The second position I am looking for a candidate for is working on the Evolution email client. Evolution has been with us for quite some time and thanks to the effort of the current development team a lot of important infrastructure work has been done, like a new accounts system and the soon to be finished migration to Webkit. But we want to make sure Evolution keeps progressing and have the features it needs to be the primary email client for both Fedora and RHEL users.

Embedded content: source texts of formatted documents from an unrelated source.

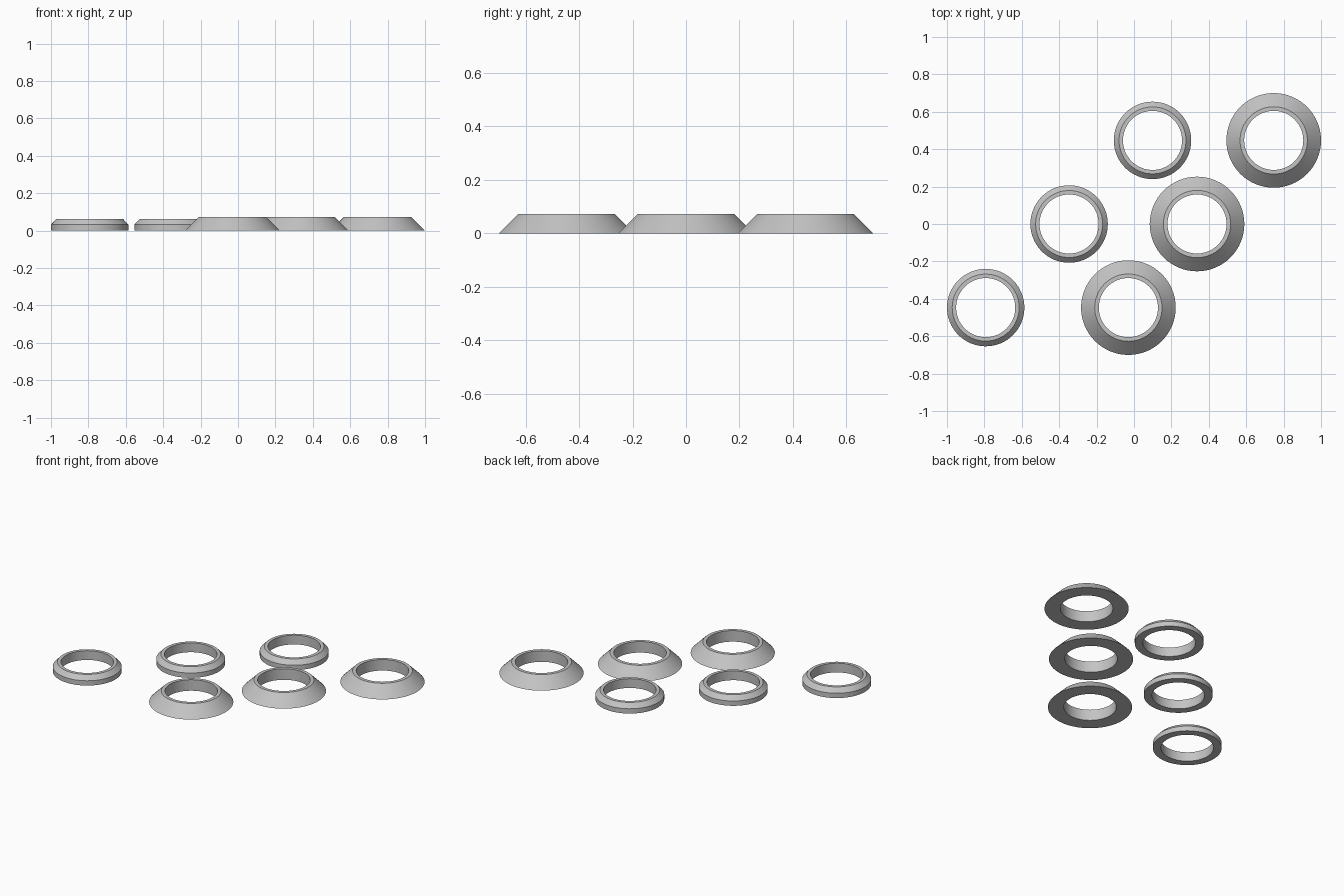
import bpy, bmesh, math

if "Cube" in bpy.data.objects:
    bpy.data.objects.remove(bpy.data.objects["Cube"])

grey = bpy.data.materials.new("light_grey")
grey.diffuse_color = (0.55, 0.55, 0.55, 1)
grey.use_nodes = True
grey.node_tree.nodes["Principled BSDF"].inputs["Base Color"].default_value = grey.diffuse_color
SIDES = 64


def make_ring(name, profile, x, y):
    """Revolve a closed (radius, z) profile around the vertical axis."""
    bm = bmesh.new()
    loops = []
    for r, z in profile:
        loops.append([bm.verts.new((r * math.cos(2 * math.pi * i / SIDES),
                                    r * math.sin(2 * math.pi * i / SIDES), z))
                      for i in range(SIDES)])
    for a, b in zip(loops, loops[1:] + loops[:1]):
        for i in range(SIDES):
            j = (i + 1) % SIDES
            bm.faces.new((a[i], a[j], b[j], b[i]))
    bmesh.ops.recalc_face_normals(bm, faces=bm.faces)
    mesh = bpy.data.meshes.new(name)
    bm.to_mesh(mesh)
    bm.free()
    mesh.materials.append(grey)
    ob = bpy.data.objects.new(name, mesh)
    ob.location = (x, y, 0)
    bpy.context.collection.objects.link(ob)
    bpy.ops.object.select_all(action='DESELECT')
    ob.select_set(True)
    bpy.context.view_layer.objects.active = ob
    bpy.ops.object.shade_smooth_by_angle(angle=math.radians(25))


# Cross-sections, listed from the bottom outer edge round to the bore
chamfered = [(0.207, 0), (0.207, 0.032), (0.179, 0.061), (0.158, 0.061), (0.158, 0)]
conical = [(0.253, 0), (0.180, 0.073), (0.158, 0.073), (0.158, 0)]

# Three staggered rows, one narrow and one wide ring in each
rows = [(-0.447, -0.793, -0.030), (0.0, -0.347, 0.337), (0.447, 0.099, 0.747)]
for n, (y, x_narrow, x_wide) in enumerate(rows, 1):
    make_ring(f"chamfered_ring_{n}", chamfered, x_narrow, y)
    make_ring(f"conical_ring_{n}", conical, x_wide, y)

In addition to the work on Fedora and RHEL this job will include working on upstream Evolution and upstream libraries used by Evolution, such as WebKit, OpenChange and Kolab.
Also beyond these jobs Red Hat is looking for more people with Python development experience to join our 500 strong team here in Brno, Czech Republic, so even if the two jobs above is not your cup of tea, but you do have Python experience and joining Red Hat in Brno is something that could be of interest to you, please get in touch and I well put you in contact with the right people here. We are looking both of all levels for these python jobs, so both people fresh of out Uni or with many years of experience should get in touch. Be aware that these python jobs are not in the Desktop team though, but in some of our other cool teams here.
So if any of the above is of interest to you please contact me on cschalle(at)redhat(dot)com.
So thanks to Ubicast we now have the recordings of this years talks available online. A couple of talks got lost due to technical issues, but most of them are there and I hope you enjoy them. We are collecting the slides at the GStreamer Conference 2012 wiki page, but be aware that we are having some issues with the wiki this morning.
Sometimes we get questions about if GStreamer can scale to handle really complex pipelines. Well thanks to Kipp Cannon and his talk at this years GStreamer Conference we know have the answer.
They are part of a research project called LIGO which is doing researching gravitaional waves, which can be described as ripples in the fabric of space-time. Kipp is part of the LIGO Data Analysis Software Working Group which has develop a what the call gstlal.
P.S. You might want to download and view the following with an image viewer application as the browser struggles to render it in any detail
Anyway, to make a long story short, their pipeline looks something like this image (created with the built in graph dump functionality of GStreamer using graphviz).
If you ever seen a bigger pipeline please let me know Also it should alleviate any concerns you might have about GStreamers scalability.
As we count down towards the GStreamer 1.0 release I been spending some free moments preparing the new Transmageddon version, today I re-enabled multipass encoding, removed the redundant xvid option (as we already do MPEG4) and polished the notification message a little. Tried to run through with as many codecs as I can, and so far they all seem to work perfectly with GStreamer 1.0. So hopefully a new Transmageddon release soon
I think I got everything that was there before the 1.0 port back again, but I wouldn’t be surprised if I have managed to miss a feature somewhere